WHAT TO WORK ON: Look through the entries below. Report each line that has the word "faces" in it.

(RECORDS TO USE begins)

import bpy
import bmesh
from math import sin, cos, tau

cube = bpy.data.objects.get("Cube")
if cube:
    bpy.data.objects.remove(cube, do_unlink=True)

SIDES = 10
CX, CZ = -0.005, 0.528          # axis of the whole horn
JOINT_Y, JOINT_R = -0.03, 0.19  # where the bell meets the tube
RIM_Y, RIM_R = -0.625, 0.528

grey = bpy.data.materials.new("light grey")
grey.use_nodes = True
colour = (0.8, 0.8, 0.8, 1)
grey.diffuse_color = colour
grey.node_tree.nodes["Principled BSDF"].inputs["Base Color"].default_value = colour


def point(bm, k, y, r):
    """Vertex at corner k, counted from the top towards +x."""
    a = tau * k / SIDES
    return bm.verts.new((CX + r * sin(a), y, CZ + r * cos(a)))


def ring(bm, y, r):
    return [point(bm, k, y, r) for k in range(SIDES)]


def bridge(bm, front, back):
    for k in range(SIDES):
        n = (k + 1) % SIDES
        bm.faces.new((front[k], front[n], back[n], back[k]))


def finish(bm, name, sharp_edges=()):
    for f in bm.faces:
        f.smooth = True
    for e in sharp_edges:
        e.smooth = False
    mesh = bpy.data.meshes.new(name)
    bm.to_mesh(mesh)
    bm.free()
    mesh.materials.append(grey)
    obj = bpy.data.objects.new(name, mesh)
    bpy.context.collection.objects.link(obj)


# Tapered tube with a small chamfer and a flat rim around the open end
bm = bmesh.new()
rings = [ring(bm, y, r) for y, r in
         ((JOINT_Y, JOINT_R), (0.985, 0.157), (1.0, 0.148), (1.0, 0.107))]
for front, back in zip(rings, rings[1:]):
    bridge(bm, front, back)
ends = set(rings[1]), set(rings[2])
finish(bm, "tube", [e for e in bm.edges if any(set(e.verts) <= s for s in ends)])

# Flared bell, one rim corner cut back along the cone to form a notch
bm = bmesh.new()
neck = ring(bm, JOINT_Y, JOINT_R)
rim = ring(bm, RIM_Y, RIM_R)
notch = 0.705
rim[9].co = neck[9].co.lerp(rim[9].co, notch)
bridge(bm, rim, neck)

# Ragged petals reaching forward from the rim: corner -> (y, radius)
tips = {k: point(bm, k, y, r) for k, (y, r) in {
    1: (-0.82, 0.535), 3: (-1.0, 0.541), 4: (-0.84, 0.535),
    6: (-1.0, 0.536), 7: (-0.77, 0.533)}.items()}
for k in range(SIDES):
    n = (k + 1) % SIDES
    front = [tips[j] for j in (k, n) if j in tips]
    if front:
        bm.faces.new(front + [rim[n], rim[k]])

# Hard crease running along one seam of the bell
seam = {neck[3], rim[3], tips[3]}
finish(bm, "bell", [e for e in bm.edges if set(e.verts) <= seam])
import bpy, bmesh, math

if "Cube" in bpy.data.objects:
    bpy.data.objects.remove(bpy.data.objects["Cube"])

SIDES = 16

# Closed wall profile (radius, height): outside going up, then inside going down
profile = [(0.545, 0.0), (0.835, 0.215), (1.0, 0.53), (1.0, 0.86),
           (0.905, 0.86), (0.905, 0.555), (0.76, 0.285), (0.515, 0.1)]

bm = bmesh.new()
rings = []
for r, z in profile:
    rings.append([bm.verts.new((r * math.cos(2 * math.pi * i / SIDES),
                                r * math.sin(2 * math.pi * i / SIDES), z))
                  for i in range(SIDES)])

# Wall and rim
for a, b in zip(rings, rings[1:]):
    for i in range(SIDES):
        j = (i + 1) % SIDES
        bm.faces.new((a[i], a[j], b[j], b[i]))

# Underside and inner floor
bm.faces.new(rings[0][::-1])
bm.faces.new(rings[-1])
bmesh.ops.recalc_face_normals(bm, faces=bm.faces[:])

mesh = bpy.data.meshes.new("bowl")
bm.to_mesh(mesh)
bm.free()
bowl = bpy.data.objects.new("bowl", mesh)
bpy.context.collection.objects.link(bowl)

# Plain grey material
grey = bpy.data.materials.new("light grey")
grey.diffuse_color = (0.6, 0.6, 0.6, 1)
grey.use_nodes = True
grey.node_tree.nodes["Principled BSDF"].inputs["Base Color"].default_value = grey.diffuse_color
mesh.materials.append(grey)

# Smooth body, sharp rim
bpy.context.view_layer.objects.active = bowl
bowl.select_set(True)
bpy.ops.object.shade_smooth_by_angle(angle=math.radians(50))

(RECORDS TO USE ends)

RESPONSE:
        bm.faces.new((front[k], front[n], back[n], back[k]))
    for f in bm.faces:
        bm.faces.new(front + [rim[n], rim[k]])
        bm.faces.new((a[i], a[j], b[j], b[i]))
bm.faces.new(rings[0][::-1])
bm.faces.new(rings[-1])
bmesh.ops.recalc_face_normals(bm, faces=bm.faces[:])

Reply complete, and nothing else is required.